One day, while walking back to my hostel, the thought of visiting Nepal simply, without any drama or story, visited me. Such fleeting thoughts for me become moments of passion, of utopian dreams and google-searches. Yet funnily enough, as the unusual processes of life are, it was only two months later that any of this got articulated.
My mother hails from the sea-shore. My father does not hail from the mountains. Thus, the sea has always been a companion, but the mountains hold some mysterious charm for me, outside the realms of parentage and upbringing, outside palpable reasons and logic. This very fog around it is why I love mountains. Defying all my logic, it makes them all the more magical for me. I have found that the best of logics can sometimes have rather foggy foundations.
What was I taking about?
Yes. Mountains. Mountains and Nepal.

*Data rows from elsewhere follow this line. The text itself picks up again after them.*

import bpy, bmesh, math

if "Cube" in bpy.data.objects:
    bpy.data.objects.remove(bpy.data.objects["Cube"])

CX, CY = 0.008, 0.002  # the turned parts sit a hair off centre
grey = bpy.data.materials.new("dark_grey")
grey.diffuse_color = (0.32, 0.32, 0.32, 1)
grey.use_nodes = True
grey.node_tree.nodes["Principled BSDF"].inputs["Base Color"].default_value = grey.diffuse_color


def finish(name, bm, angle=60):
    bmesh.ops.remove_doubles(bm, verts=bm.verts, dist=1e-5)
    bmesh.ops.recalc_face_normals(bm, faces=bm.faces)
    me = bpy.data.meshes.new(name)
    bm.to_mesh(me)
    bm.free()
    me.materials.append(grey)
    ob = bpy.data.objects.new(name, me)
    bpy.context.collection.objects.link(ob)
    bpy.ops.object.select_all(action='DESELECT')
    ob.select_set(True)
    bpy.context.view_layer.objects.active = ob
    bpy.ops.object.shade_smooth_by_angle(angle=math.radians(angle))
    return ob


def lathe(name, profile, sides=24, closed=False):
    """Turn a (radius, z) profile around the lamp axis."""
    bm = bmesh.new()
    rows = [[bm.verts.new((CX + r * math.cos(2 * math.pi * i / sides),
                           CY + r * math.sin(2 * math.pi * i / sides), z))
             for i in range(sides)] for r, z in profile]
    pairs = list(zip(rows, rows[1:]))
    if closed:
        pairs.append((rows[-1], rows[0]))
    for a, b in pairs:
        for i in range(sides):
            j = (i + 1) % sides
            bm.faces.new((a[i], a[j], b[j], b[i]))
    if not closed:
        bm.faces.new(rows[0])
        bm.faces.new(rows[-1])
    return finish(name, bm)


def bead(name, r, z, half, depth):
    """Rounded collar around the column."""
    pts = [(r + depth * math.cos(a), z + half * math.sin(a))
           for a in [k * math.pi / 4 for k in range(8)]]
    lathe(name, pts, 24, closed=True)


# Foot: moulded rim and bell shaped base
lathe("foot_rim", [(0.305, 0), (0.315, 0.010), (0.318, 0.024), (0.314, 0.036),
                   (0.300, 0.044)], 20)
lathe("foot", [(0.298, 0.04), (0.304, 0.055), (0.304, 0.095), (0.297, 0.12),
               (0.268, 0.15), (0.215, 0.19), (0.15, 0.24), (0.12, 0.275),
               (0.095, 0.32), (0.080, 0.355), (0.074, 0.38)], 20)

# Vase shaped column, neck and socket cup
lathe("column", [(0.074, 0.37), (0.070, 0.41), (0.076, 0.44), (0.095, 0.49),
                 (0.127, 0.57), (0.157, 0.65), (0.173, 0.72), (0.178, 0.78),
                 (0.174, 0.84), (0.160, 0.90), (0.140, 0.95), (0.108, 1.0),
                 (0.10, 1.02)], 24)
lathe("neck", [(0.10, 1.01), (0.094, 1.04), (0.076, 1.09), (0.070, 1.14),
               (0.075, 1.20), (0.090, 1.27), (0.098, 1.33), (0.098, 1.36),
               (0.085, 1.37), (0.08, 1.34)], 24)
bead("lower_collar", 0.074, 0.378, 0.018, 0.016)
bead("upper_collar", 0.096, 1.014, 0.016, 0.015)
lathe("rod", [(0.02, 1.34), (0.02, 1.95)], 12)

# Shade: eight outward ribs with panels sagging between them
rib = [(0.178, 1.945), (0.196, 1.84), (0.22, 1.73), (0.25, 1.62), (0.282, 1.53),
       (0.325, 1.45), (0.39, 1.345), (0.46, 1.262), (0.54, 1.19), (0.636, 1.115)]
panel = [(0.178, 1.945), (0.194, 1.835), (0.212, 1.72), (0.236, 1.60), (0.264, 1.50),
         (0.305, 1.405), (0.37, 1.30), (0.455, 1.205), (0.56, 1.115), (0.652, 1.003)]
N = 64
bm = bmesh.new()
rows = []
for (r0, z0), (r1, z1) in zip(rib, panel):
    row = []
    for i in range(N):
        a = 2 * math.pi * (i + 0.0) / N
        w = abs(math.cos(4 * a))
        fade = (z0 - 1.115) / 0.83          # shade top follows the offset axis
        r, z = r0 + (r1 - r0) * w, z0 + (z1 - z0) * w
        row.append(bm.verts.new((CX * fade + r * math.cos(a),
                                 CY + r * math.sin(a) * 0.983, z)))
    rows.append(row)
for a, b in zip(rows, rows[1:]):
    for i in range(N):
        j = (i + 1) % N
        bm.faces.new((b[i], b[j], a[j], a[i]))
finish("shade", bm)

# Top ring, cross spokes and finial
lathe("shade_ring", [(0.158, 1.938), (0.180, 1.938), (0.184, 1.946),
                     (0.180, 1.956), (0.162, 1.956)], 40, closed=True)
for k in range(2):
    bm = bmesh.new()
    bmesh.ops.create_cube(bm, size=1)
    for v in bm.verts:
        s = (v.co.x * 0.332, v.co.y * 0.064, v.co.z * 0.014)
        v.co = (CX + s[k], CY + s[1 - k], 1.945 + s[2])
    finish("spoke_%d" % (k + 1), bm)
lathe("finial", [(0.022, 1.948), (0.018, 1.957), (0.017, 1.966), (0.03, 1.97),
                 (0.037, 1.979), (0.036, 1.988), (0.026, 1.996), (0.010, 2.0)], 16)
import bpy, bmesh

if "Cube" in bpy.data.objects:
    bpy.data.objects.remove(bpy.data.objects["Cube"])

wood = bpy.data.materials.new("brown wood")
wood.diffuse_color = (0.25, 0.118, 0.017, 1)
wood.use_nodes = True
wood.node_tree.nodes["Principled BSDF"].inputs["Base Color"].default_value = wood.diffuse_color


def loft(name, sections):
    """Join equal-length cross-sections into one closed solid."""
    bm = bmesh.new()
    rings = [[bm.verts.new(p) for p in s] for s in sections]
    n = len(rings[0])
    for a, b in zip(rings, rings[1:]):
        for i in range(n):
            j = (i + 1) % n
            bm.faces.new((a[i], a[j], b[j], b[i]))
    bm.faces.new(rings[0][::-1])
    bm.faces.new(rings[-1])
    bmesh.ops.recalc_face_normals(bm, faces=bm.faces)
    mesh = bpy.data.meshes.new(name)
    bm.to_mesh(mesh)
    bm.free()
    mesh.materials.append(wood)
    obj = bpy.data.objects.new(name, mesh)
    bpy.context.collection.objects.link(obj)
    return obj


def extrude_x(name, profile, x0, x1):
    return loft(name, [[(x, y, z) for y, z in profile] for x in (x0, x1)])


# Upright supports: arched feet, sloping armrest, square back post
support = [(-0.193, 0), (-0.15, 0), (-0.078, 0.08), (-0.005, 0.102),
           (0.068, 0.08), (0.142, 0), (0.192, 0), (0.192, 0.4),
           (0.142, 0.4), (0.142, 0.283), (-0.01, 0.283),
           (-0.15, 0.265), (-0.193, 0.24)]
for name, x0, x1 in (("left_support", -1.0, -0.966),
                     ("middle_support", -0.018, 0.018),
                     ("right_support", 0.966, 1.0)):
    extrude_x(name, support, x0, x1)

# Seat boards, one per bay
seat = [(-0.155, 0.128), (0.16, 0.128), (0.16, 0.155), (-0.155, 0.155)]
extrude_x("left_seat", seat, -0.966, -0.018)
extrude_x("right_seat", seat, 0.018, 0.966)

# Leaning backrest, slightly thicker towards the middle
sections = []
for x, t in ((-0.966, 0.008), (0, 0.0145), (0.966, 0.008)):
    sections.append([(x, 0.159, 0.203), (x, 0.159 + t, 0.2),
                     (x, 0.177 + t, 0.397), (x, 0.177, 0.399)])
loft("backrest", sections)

So, I and my two dearest friends planned a week long excursion to Nepal. The distance from our hometowns being excruciatingly long, and our budgets very much grounded, we also roped Lucknow in for a day, which was also (thankfully!) where one of us was set up.
Banal words, but little did we know that this would be the beginning of something really unexpected; rather, something way beyond our expectations. In fact, more than anything, Nepal, apart from Nepal, was also a week’s time spent with friends, and as is the magic of spending the entire time with one another, much of our fears and vulnerabilities, anxieties and expectations found their own consolation, which ended into one of the closest moments I’ve ever had in my life. Our college was over and this would be the last time in some while we would be 'living' and 'breathing' with each other. It was hard going away.
But look at me giving away the epilogue in the prologue itself. Yet, that's okay too. The prologue here doesn’t matter, for this is a story that is anything, anything
but its end.